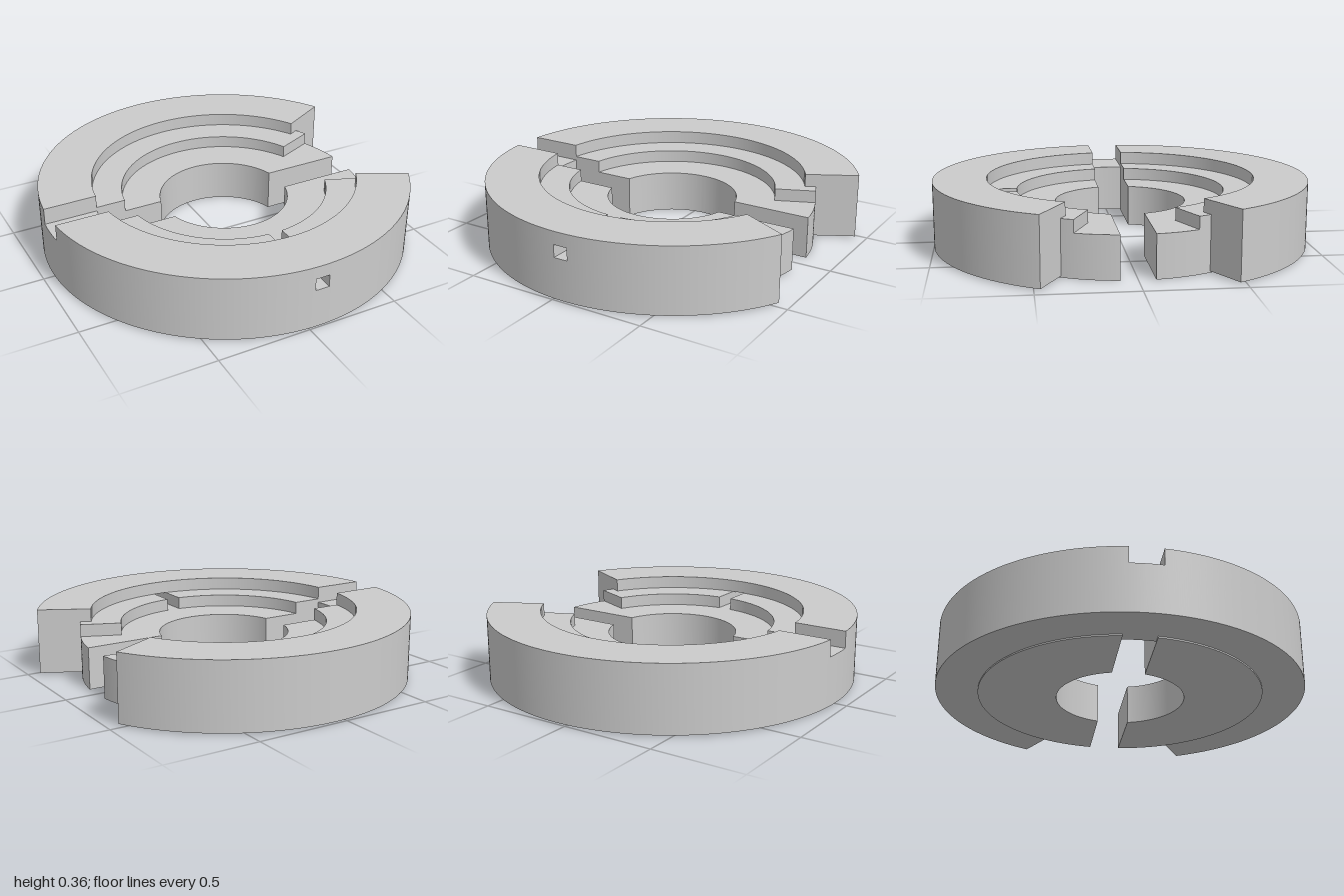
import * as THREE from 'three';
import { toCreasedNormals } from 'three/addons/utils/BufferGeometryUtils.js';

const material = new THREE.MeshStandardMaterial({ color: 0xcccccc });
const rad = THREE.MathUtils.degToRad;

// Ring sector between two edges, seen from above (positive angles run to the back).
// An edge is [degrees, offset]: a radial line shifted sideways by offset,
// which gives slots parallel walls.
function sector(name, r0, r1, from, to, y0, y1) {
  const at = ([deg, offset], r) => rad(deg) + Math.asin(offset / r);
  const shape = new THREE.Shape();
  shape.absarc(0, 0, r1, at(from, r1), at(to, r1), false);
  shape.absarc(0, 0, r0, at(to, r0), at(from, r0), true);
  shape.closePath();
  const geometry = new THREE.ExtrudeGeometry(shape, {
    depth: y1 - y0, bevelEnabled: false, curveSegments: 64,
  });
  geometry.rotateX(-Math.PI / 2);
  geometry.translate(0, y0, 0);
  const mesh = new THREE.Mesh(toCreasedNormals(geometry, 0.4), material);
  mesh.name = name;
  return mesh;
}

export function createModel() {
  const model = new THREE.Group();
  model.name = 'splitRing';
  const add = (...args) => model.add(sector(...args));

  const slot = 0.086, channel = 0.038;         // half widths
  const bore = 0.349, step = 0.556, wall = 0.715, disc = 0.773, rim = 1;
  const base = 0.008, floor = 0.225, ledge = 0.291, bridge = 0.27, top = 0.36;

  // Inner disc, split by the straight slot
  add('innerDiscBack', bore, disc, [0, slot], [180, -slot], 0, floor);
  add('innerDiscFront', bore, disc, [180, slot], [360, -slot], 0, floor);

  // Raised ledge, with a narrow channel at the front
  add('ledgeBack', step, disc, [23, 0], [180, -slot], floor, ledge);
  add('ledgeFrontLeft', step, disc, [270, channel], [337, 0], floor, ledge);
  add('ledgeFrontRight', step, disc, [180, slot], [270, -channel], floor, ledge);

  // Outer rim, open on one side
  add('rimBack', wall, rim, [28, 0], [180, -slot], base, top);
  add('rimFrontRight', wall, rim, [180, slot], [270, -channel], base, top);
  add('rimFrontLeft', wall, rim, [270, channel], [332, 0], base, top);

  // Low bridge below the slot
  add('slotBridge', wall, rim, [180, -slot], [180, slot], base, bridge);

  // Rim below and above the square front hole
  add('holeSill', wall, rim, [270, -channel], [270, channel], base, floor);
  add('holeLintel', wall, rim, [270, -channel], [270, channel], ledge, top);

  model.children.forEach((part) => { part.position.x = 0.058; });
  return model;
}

----

_TASK TO CARRY OUT_
Go through the listing above and pull out each line containing the word "channel".

_OUTPUT FOR THIS TASK_
  const slot = 0.086, channel = 0.038;         // half widths
  // Raised ledge, with a narrow channel at the front
  add('ledgeFrontLeft', step, disc, [270, channel], [337, 0], floor, ledge);
  add('ledgeFrontRight', step, disc, [180, slot], [270, -channel], floor, ledge);
  add('rimFrontRight', wall, rim, [180, slot], [270, -channel], base, top);
  add('rimFrontLeft', wall, rim, [270, channel], [332, 0], base, top);
  add('holeSill', wall, rim, [270, -channel], [270, channel], base, floor);
  add('holeLintel', wall, rim, [270, -channel], [270, channel], ledge, top);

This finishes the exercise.